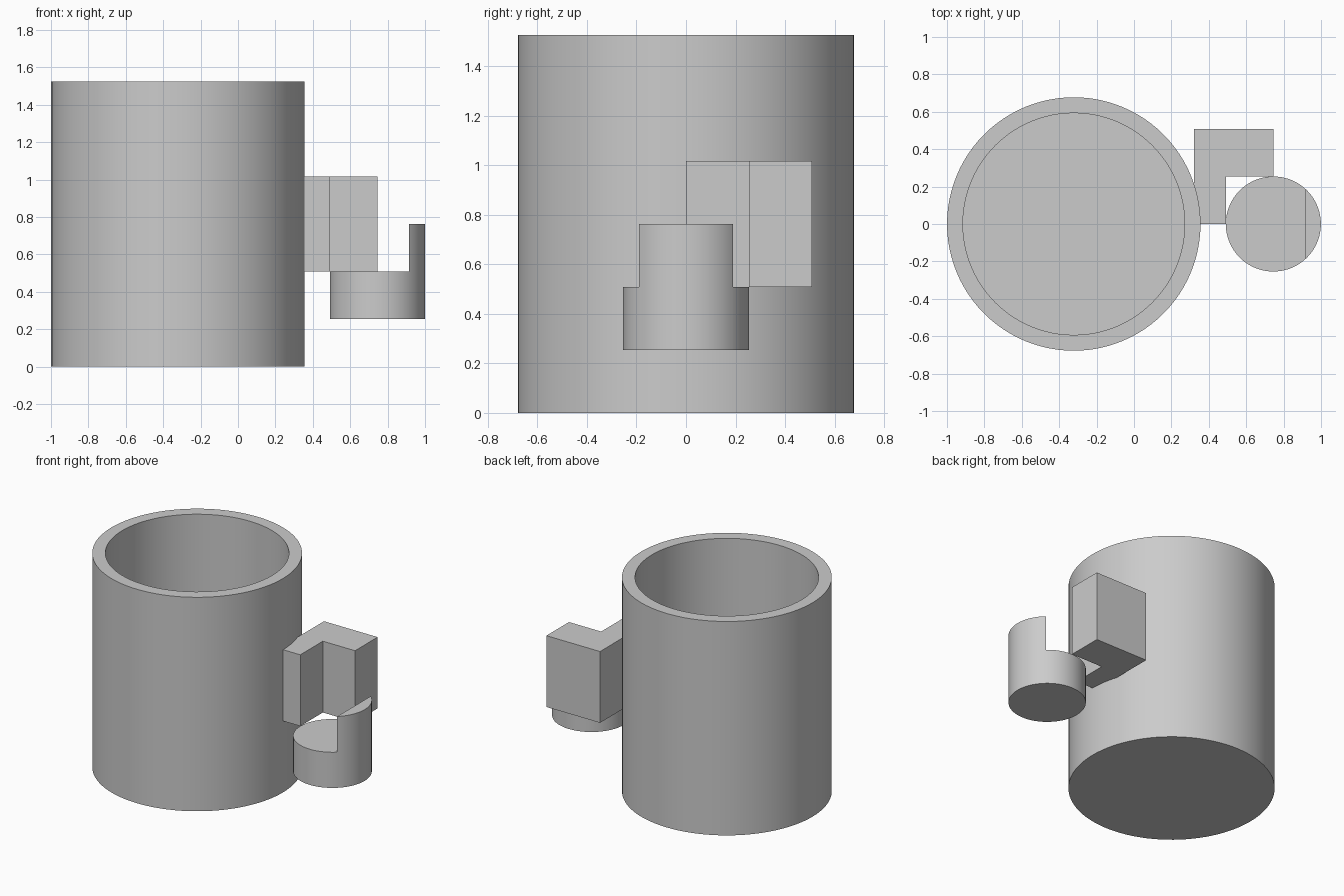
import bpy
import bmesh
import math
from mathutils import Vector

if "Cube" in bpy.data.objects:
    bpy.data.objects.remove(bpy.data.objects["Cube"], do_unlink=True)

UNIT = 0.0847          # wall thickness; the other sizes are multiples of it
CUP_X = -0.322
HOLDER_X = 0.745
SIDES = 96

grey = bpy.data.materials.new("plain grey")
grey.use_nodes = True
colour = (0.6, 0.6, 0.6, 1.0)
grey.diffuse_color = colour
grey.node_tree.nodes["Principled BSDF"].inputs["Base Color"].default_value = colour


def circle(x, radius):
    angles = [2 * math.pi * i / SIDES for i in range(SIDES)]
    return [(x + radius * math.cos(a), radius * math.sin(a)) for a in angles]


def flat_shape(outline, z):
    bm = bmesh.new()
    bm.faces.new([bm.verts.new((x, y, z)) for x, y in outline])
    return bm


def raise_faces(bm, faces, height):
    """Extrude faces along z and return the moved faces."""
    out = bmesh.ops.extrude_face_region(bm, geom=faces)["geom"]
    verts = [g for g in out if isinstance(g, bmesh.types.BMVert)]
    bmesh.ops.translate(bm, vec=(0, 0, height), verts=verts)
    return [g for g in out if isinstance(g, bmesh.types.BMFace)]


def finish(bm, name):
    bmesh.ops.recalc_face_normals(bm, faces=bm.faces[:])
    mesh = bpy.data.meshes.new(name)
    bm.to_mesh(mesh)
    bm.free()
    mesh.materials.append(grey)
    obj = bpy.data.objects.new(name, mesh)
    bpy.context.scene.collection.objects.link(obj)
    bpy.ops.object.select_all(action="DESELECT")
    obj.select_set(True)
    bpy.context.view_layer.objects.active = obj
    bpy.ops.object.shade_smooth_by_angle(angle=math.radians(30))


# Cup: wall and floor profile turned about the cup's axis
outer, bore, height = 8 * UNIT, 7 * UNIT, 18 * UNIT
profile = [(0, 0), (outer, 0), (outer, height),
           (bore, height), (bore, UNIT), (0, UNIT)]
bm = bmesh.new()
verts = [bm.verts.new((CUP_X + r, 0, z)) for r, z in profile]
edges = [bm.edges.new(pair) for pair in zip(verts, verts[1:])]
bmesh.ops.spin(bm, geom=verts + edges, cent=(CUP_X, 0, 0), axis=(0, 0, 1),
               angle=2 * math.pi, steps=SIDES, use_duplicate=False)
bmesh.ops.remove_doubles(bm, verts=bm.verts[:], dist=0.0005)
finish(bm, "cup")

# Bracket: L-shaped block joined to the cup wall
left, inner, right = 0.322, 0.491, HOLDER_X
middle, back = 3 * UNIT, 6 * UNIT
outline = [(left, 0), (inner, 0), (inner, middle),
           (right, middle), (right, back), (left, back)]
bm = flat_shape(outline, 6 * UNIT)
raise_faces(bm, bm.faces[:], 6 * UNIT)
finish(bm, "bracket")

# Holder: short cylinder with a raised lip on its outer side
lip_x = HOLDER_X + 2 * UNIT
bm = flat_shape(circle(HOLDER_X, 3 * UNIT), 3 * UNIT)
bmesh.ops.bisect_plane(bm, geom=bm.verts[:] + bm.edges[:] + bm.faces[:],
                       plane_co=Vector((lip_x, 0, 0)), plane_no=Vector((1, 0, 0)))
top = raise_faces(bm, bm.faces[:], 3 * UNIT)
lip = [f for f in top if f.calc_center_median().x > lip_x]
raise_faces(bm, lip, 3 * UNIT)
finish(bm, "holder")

Your goal:
Only the lines from the start of the records to the line with "middle, back = 3 * UNIT, 6 * UNIT" belong in the copy. Print them exactly, minus pictures.

Completed exercise:
import bpy
import bmesh
import math
from mathutils import Vector

if "Cube" in bpy.data.objects:
    bpy.data.objects.remove(bpy.data.objects["Cube"], do_unlink=True)

UNIT = 0.0847          # wall thickness; the other sizes are multiples of it
CUP_X = -0.322
HOLDER_X = 0.745
SIDES = 96

grey = bpy.data.materials.new("plain grey")
grey.use_nodes = True
colour = (0.6, 0.6, 0.6, 1.0)
grey.diffuse_color = colour
grey.node_tree.nodes["Principled BSDF"].inputs["Base Color"].default_value = colour


def circle(x, radius):
    angles = [2 * math.pi * i / SIDES for i in range(SIDES)]
    return [(x + radius * math.cos(a), radius * math.sin(a)) for a in angles]


def flat_shape(outline, z):
    bm = bmesh.new()
    bm.faces.new([bm.verts.new((x, y, z)) for x, y in outline])
    return bm


def raise_faces(bm, faces, height):
    """Extrude faces along z and return the moved faces."""
    out = bmesh.ops.extrude_face_region(bm, geom=faces)["geom"]
    verts = [g for g in out if isinstance(g, bmesh.types.BMVert)]
    bmesh.ops.translate(bm, vec=(0, 0, height), verts=verts)
    return [g for g in out if isinstance(g, bmesh.types.BMFace)]


def finish(bm, name):
    bmesh.ops.recalc_face_normals(bm, faces=bm.faces[:])
    mesh = bpy.data.meshes.new(name)
    bm.to_mesh(mesh)
    bm.free()
    mesh.materials.append(grey)
    obj = bpy.data.objects.new(name, mesh)
    bpy.context.scene.collection.objects.link(obj)
    bpy.ops.object.select_all(action="DESELECT")
    obj.select_set(True)
    bpy.context.view_layer.objects.active = obj
    bpy.ops.object.shade_smooth_by_angle(angle=math.radians(30))


# Cup: wall and floor profile turned about the cup's axis
outer, bore, height = 8 * UNIT, 7 * UNIT, 18 * UNIT
profile = [(0, 0), (outer, 0), (outer, height),
           (bore, height), (bore, UNIT), (0, UNIT)]
bm = bmesh.new()
verts = [bm.verts.new((CUP_X + r, 0, z)) for r, z in profile]
edges = [bm.edges.new(pair) for pair in zip(verts, verts[1:])]
bmesh.ops.spin(bm, geom=verts + edges, cent=(CUP_X, 0, 0), axis=(0, 0, 1),
               angle=2 * math.pi, steps=SIDES, use_duplicate=False)
bmesh.ops.remove_doubles(bm, verts=bm.verts[:], dist=0.0005)
finish(bm, "cup")

# Bracket: L-shaped block joined to the cup wall
left, inner, right = 0.322, 0.491, HOLDER_X
middle, back = 3 * UNIT, 6 * UNIT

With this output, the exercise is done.